A country that achieves economic growth is well placed to create greater prosperity for its citizens. But for growth to contribute to prosperity, it must also be sustainable. Sustainable economic growth takes into account both income distribution and environmental impacts. To achieve this, other regulations are required in a country.
Direct effects of trade in a country
When trade in a country becomes freer, it also affects people directly, for example through changes in prices, employment and wages. This has direct effects on poor consumers, workers and entrepreneurs.
- For consumers
Consumers are often the big winners when a country opens up to freer trade. Not only do they get access to a better range of more goods, but often also better quality goods at a lower price. Freer trade without tariffs can reduce the cost of living for the poorest people, which can give rise to benefits such as more children being able to go to school. Lower tariffs make a particularly big difference for goods that poor households spend a large part of their income on, such as food, clothes and shoes.
- For workers
When a country becomes more open to the outside world, it leads to increased competition and access to a larger market. This results in competitive companies to meet the needs of a larger market. Thus, more workers are needed – and new jobs are created, often with higher wages. At the same time, domestic companies may be squeezed out, which in the short term could lead to unemployment and worsen the living conditions of those affected.
- For entrepreneurs
Trade can have a major impact for entrepreneurs. In developing countries, many people work in small or very small businesses. Naturally, they face increased competition when there is open trade. Some will be squeezed out and lose their livelihoods. Others will gain access to a larger market and cheaper inputs, which may allow them to produce cheaper and better products.
Efforts are needed for an equitable distribution of income

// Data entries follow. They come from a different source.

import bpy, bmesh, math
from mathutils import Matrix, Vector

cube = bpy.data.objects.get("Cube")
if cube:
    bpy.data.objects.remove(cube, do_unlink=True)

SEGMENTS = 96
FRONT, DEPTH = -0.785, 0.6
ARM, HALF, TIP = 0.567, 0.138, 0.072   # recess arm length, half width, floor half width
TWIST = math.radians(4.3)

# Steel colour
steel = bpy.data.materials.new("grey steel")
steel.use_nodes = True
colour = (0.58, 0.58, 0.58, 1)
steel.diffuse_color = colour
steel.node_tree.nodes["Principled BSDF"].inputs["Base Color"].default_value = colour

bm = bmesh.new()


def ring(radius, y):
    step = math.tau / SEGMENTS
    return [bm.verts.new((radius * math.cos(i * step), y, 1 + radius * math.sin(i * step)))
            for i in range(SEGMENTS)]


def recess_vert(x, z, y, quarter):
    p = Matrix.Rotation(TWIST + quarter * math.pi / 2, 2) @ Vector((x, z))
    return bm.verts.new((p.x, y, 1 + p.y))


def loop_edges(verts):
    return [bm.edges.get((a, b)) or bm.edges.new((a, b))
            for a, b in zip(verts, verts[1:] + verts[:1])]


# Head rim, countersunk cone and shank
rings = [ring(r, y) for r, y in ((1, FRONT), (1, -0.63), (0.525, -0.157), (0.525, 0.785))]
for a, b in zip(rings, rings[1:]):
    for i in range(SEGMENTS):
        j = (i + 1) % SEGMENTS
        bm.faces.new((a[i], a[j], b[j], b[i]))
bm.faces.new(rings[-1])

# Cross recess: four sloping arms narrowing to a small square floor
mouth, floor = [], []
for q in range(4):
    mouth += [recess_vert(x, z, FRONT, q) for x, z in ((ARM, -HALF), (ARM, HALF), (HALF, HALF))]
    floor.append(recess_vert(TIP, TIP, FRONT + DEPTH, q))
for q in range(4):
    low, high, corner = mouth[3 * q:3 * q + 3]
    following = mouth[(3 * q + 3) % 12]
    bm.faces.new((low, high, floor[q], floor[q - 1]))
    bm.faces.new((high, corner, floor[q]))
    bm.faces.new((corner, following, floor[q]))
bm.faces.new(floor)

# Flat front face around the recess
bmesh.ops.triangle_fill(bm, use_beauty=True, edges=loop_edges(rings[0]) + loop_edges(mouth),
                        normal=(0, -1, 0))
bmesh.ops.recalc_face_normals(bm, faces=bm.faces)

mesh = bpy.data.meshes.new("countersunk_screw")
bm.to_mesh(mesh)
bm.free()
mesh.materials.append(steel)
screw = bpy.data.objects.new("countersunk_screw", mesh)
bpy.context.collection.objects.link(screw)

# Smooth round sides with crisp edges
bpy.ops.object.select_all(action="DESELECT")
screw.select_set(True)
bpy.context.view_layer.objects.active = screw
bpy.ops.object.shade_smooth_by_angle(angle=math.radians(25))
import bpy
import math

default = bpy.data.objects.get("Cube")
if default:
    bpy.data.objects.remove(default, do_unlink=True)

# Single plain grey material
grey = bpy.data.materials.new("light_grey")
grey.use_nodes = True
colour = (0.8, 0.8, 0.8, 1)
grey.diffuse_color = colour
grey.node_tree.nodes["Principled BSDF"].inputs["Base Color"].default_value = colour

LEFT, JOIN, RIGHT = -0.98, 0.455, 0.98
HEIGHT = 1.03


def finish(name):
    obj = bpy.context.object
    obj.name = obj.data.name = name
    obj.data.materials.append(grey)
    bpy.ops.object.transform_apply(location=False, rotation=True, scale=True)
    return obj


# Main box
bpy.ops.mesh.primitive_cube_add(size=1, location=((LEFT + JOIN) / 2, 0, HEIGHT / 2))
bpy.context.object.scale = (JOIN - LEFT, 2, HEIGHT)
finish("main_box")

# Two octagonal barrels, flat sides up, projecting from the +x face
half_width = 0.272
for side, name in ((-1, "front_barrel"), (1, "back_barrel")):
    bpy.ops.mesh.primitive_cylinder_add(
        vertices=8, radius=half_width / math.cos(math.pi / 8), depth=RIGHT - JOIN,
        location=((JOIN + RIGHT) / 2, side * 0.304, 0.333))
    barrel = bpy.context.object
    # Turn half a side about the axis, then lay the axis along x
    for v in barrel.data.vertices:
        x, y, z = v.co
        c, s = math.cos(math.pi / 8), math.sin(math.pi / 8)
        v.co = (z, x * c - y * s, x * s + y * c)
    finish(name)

If resources are to be used efficiently and production located where it is most favourable, some groups will lose out from trade. Some production may be shut down because others do it better and cheaper. The new jobs that are created may require a different level of education and be concentrated in new geographical areas – meaning that jobs are lost in other areas. In this way, trade can lead to increased income inequality in a country – unless other measures are taken at the same time. Examples include labour market measures, new infrastructure, education and training, and expanded social safety nets that allow the entire population to benefit from the advantages of trade.
How the National Board of Trade contributes to sustainable development
The National Board of Trade works to create favourable conditions for developing countries to participate in international trade and contribute to sustainable development. We do this through long-term cooperation with developing countries, educational initiatives and export promotion activities. We also work to influence the EU's trade policy in a way that is favourable to developing countries and promote an equitable trade system. But no two countries are the same. What works in one country does not necessarily work in another. It is therefore important to analyse trade policy and its consequences at a national level. Cooperation with the National Board of Trade can, for example, mean that the partner country receives support in making such an analysis.